*WHAT YOU WILL DO*:
Repeat the full listing below verbatim and keep the images out.
==========
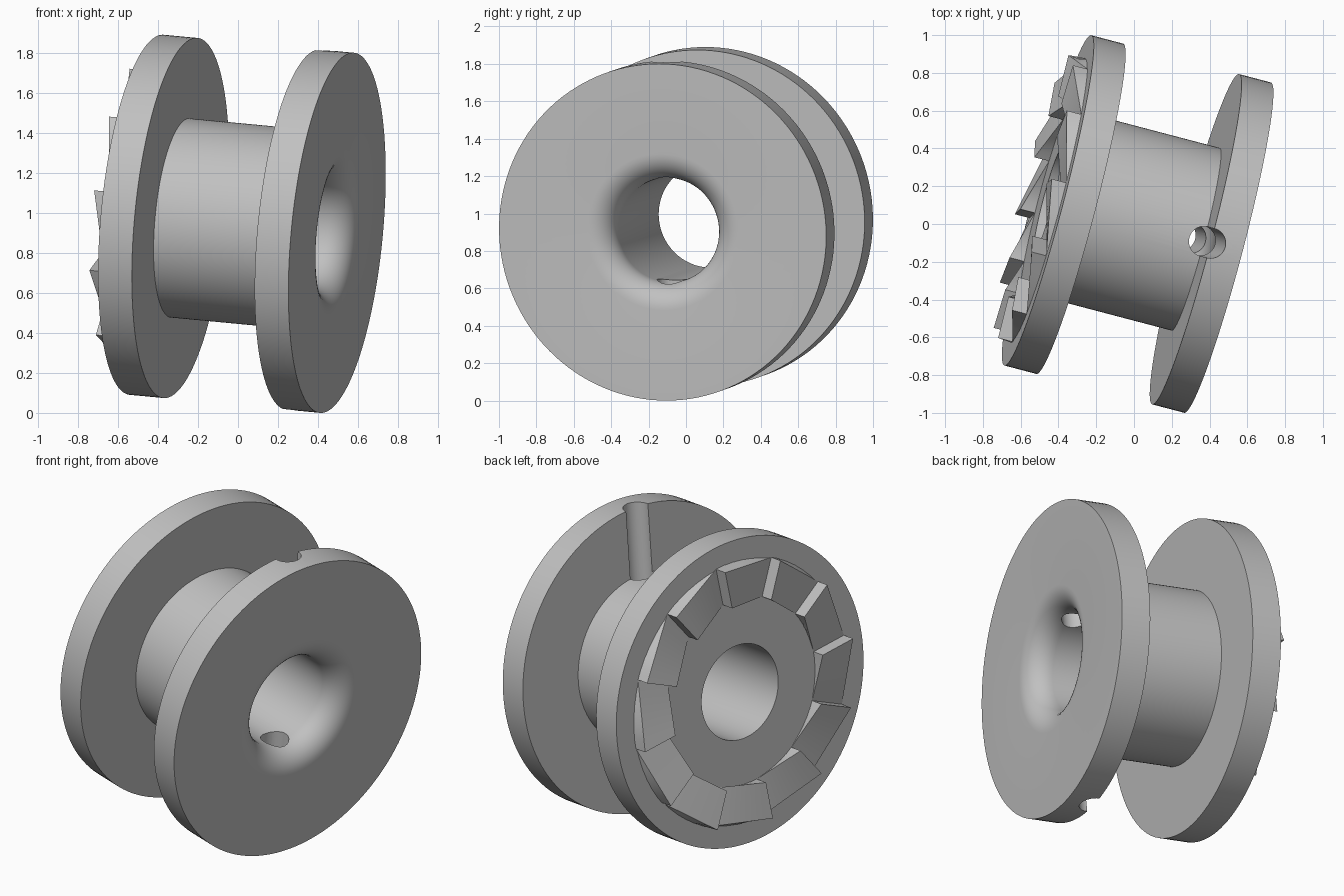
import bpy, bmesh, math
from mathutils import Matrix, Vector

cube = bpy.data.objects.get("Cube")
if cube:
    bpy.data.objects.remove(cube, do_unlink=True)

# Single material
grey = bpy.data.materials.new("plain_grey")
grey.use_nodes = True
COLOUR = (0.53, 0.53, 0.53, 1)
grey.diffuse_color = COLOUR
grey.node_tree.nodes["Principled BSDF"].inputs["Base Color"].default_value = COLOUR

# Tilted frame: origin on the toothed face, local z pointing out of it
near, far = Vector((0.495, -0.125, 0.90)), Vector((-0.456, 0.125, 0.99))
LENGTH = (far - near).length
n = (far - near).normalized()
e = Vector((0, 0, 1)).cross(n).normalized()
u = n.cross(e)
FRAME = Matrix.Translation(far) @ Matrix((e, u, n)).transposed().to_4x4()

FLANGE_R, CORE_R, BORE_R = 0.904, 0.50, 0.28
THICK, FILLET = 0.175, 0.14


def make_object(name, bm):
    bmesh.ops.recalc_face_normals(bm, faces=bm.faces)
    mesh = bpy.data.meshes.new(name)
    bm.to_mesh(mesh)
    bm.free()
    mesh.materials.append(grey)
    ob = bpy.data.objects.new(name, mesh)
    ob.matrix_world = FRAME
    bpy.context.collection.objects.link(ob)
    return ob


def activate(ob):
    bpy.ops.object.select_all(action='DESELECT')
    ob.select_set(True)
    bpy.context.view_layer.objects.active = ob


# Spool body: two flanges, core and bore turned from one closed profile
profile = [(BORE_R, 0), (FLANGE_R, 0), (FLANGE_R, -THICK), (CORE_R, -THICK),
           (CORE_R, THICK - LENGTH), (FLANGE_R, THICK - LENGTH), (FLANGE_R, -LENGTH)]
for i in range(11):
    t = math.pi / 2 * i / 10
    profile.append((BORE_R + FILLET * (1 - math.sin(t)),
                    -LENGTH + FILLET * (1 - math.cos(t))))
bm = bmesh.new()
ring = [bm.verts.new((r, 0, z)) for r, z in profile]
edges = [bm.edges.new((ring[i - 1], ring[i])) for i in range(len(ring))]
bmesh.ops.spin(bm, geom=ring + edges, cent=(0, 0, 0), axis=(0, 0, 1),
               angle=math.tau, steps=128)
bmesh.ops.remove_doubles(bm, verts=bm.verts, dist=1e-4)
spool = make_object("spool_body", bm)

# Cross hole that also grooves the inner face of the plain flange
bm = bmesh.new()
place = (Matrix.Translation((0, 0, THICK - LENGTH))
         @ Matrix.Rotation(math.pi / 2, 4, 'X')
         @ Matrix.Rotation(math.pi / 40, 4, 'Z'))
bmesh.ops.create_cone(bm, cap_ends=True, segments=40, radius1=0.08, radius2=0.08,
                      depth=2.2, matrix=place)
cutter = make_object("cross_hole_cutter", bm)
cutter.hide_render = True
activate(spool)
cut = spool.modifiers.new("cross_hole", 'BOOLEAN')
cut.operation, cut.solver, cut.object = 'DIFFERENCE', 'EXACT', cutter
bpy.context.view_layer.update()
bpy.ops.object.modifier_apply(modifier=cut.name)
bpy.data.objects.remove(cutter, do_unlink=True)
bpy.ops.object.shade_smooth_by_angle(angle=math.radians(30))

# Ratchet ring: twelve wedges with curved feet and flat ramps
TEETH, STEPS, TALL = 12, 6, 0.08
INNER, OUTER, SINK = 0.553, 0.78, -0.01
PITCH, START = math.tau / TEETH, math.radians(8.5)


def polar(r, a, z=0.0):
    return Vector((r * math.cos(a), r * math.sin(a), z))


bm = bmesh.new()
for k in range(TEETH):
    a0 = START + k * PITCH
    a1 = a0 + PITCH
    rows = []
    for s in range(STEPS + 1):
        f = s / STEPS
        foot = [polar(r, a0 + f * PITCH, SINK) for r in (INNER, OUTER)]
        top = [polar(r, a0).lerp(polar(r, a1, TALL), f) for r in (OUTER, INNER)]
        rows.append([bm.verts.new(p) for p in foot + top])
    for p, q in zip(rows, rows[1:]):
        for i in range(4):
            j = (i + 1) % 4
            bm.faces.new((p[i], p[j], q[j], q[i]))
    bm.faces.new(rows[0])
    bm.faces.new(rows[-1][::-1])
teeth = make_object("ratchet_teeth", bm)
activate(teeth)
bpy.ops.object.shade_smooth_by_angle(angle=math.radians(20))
==========
*SOLUTION TO THIS EXERCISE*:
import bpy, bmesh, math
from mathutils import Matrix, Vector

cube = bpy.data.objects.get("Cube")
if cube:
    bpy.data.objects.remove(cube, do_unlink=True)

# Single material
grey = bpy.data.materials.new("plain_grey")
grey.use_nodes = True
COLOUR = (0.53, 0.53, 0.53, 1)
grey.diffuse_color = COLOUR
grey.node_tree.nodes["Principled BSDF"].inputs["Base Color"].default_value = COLOUR

# Tilted frame: origin on the toothed face, local z pointing out of it
near, far = Vector((0.495, -0.125, 0.90)), Vector((-0.456, 0.125, 0.99))
LENGTH = (far - near).length
n = (far - near).normalized()
e = Vector((0, 0, 1)).cross(n).normalized()
u = n.cross(e)
FRAME = Matrix.Translation(far) @ Matrix((e, u, n)).transposed().to_4x4()

FLANGE_R, CORE_R, BORE_R = 0.904, 0.50, 0.28
THICK, FILLET = 0.175, 0.14


def make_object(name, bm):
    bmesh.ops.recalc_face_normals(bm, faces=bm.faces)
    mesh = bpy.data.meshes.new(name)
    bm.to_mesh(mesh)
    bm.free()
    mesh.materials.append(grey)
    ob = bpy.data.objects.new(name, mesh)
    ob.matrix_world = FRAME
    bpy.context.collection.objects.link(ob)
    return ob


def activate(ob):
    bpy.ops.object.select_all(action='DESELECT')
    ob.select_set(True)
    bpy.context.view_layer.objects.active = ob


# Spool body: two flanges, core and bore turned from one closed profile
profile = [(BORE_R, 0), (FLANGE_R, 0), (FLANGE_R, -THICK), (CORE_R, -THICK),
           (CORE_R, THICK - LENGTH), (FLANGE_R, THICK - LENGTH), (FLANGE_R, -LENGTH)]
for i in range(11):
    t = math.pi / 2 * i / 10
    profile.append((BORE_R + FILLET * (1 - math.sin(t)),
                    -LENGTH + FILLET * (1 - math.cos(t))))
bm = bmesh.new()
ring = [bm.verts.new((r, 0, z)) for r, z in profile]
edges = [bm.edges.new((ring[i - 1], ring[i])) for i in range(len(ring))]
bmesh.ops.spin(bm, geom=ring + edges, cent=(0, 0, 0), axis=(0, 0, 1),
               angle=math.tau, steps=128)
bmesh.ops.remove_doubles(bm, verts=bm.verts, dist=1e-4)
spool = make_object("spool_body", bm)

# Cross hole that also grooves the inner face of the plain flange
bm = bmesh.new()
place = (Matrix.Translation((0, 0, THICK - LENGTH))
         @ Matrix.Rotation(math.pi / 2, 4, 'X')
         @ Matrix.Rotation(math.pi / 40, 4, 'Z'))
bmesh.ops.create_cone(bm, cap_ends=True, segments=40, radius1=0.08, radius2=0.08,
                      depth=2.2, matrix=place)
cutter = make_object("cross_hole_cutter", bm)
cutter.hide_render = True
activate(spool)
cut = spool.modifiers.new("cross_hole", 'BOOLEAN')
cut.operation, cut.solver, cut.object = 'DIFFERENCE', 'EXACT', cutter
bpy.context.view_layer.update()
bpy.ops.object.modifier_apply(modifier=cut.name)
bpy.data.objects.remove(cutter, do_unlink=True)
bpy.ops.object.shade_smooth_by_angle(angle=math.radians(30))

# Ratchet ring: twelve wedges with curved feet and flat ramps
TEETH, STEPS, TALL = 12, 6, 0.08
INNER, OUTER, SINK = 0.553, 0.78, -0.01
PITCH, START = math.tau / TEETH, math.radians(8.5)


def polar(r, a, z=0.0):
    return Vector((r * math.cos(a), r * math.sin(a), z))


bm = bmesh.new()
for k in range(TEETH):
    a0 = START + k * PITCH
    a1 = a0 + PITCH
    rows = []
    for s in range(STEPS + 1):
        f = s / STEPS
        foot = [polar(r, a0 + f * PITCH, SINK) for r in (INNER, OUTER)]
        top = [polar(r, a0).lerp(polar(r, a1, TALL), f) for r in (OUTER, INNER)]
        rows.append([bm.verts.new(p) for p in foot + top])
    for p, q in zip(rows, rows[1:]):
        for i in range(4):
            j = (i + 1) % 4
            bm.faces.new((p[i], p[j], q[j], q[i]))
    bm.faces.new(rows[0])
    bm.faces.new(rows[-1][::-1])
teeth = make_object("ratchet_teeth", bm)
activate(teeth)
bpy.ops.object.shade_smooth_by_angle(angle=math.radians(20))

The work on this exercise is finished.